■ Problem details ■
In the records below, find the line containing "middle = pi + pitch * (k + 0.5)" and restate it and all lines after it exactly, through the last line.
*** Begin section ***
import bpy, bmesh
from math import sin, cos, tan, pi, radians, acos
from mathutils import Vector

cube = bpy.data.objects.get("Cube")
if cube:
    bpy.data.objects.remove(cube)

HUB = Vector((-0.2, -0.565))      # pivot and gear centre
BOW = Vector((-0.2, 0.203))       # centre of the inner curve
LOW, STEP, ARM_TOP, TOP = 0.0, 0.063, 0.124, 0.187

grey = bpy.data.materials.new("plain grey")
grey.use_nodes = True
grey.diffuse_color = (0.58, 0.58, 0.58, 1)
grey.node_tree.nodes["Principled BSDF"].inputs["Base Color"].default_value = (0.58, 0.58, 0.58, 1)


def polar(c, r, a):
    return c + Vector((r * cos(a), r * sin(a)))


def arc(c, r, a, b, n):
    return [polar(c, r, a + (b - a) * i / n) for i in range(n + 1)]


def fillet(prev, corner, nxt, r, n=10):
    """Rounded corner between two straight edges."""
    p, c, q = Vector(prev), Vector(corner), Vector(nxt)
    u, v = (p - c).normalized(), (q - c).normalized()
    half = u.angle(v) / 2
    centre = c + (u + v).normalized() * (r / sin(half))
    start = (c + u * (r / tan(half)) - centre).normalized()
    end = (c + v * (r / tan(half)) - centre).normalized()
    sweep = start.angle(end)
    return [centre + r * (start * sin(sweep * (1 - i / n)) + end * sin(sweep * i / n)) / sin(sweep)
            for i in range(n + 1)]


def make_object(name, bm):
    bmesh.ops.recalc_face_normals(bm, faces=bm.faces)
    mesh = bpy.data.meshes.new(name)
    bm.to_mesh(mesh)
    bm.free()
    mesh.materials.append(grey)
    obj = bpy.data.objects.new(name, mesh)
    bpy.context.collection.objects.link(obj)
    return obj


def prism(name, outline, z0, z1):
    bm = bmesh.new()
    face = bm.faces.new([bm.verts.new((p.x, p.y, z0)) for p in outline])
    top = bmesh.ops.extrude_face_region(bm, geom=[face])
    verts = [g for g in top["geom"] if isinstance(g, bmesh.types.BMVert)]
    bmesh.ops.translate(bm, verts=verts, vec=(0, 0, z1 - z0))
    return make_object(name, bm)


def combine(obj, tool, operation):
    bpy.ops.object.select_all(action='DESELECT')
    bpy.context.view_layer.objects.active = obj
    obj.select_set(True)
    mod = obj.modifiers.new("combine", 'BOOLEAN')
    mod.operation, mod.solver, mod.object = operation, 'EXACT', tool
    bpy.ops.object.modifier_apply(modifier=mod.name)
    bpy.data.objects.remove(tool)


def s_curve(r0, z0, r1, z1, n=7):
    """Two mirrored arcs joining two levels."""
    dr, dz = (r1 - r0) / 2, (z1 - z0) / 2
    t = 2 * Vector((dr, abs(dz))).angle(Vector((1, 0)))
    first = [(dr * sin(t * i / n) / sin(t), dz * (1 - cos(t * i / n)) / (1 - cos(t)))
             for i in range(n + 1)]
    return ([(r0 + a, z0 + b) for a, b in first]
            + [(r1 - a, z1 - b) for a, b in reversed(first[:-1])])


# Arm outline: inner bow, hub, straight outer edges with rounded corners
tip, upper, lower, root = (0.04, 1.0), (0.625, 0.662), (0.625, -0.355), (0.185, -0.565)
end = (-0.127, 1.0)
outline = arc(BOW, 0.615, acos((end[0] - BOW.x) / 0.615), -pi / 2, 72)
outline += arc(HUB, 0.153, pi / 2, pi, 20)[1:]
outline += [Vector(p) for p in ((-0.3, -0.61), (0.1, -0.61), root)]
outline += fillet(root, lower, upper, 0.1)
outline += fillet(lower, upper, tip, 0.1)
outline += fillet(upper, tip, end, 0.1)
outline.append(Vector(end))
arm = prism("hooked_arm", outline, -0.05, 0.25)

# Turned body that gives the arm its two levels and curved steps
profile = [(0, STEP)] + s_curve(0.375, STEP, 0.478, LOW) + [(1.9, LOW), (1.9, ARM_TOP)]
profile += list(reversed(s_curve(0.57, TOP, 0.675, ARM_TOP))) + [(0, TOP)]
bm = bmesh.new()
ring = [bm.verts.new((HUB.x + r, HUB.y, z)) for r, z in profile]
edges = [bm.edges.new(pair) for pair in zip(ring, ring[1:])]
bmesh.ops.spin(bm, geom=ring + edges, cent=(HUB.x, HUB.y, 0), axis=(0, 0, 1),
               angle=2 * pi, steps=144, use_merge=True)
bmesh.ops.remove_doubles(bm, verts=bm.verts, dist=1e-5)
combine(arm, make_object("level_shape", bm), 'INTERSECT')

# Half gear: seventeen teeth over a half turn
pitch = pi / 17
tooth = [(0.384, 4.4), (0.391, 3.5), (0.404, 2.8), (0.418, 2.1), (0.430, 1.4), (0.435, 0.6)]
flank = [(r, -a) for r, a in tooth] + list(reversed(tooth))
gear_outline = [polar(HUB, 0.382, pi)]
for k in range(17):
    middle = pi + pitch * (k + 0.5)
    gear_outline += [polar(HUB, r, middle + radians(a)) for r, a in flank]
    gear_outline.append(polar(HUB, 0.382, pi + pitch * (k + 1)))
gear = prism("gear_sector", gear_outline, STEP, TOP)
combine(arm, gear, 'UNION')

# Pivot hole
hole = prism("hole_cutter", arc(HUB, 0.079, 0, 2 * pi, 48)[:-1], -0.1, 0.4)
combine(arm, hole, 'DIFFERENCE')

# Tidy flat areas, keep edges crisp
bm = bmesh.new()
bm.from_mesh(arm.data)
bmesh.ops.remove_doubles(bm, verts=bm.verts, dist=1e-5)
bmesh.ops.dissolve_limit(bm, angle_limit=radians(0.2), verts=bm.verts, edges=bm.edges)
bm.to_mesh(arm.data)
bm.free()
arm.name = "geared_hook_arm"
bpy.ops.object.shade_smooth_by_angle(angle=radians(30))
*** End section ***
■ Your solution ■
    middle = pi + pitch * (k + 0.5)
    gear_outline += [polar(HUB, r, middle + radians(a)) for r, a in flank]
    gear_outline.append(polar(HUB, 0.382, pi + pitch * (k + 1)))
gear = prism("gear_sector", gear_outline, STEP, TOP)
combine(arm, gear, 'UNION')

# Pivot hole
hole = prism("hole_cutter", arc(HUB, 0.079, 0, 2 * pi, 48)[:-1], -0.1, 0.4)
combine(arm, hole, 'DIFFERENCE')

# Tidy flat areas, keep edges crisp
bm = bmesh.new()
bm.from_mesh(arm.data)
bmesh.ops.remove_doubles(bm, verts=bm.verts, dist=1e-5)
bmesh.ops.dissolve_limit(bm, angle_limit=radians(0.2), verts=bm.verts, edges=bm.edges)
bm.to_mesh(arm.data)
bm.free()
arm.name = "geared_hook_arm"
bpy.ops.object.shade_smooth_by_angle(angle=radians(30))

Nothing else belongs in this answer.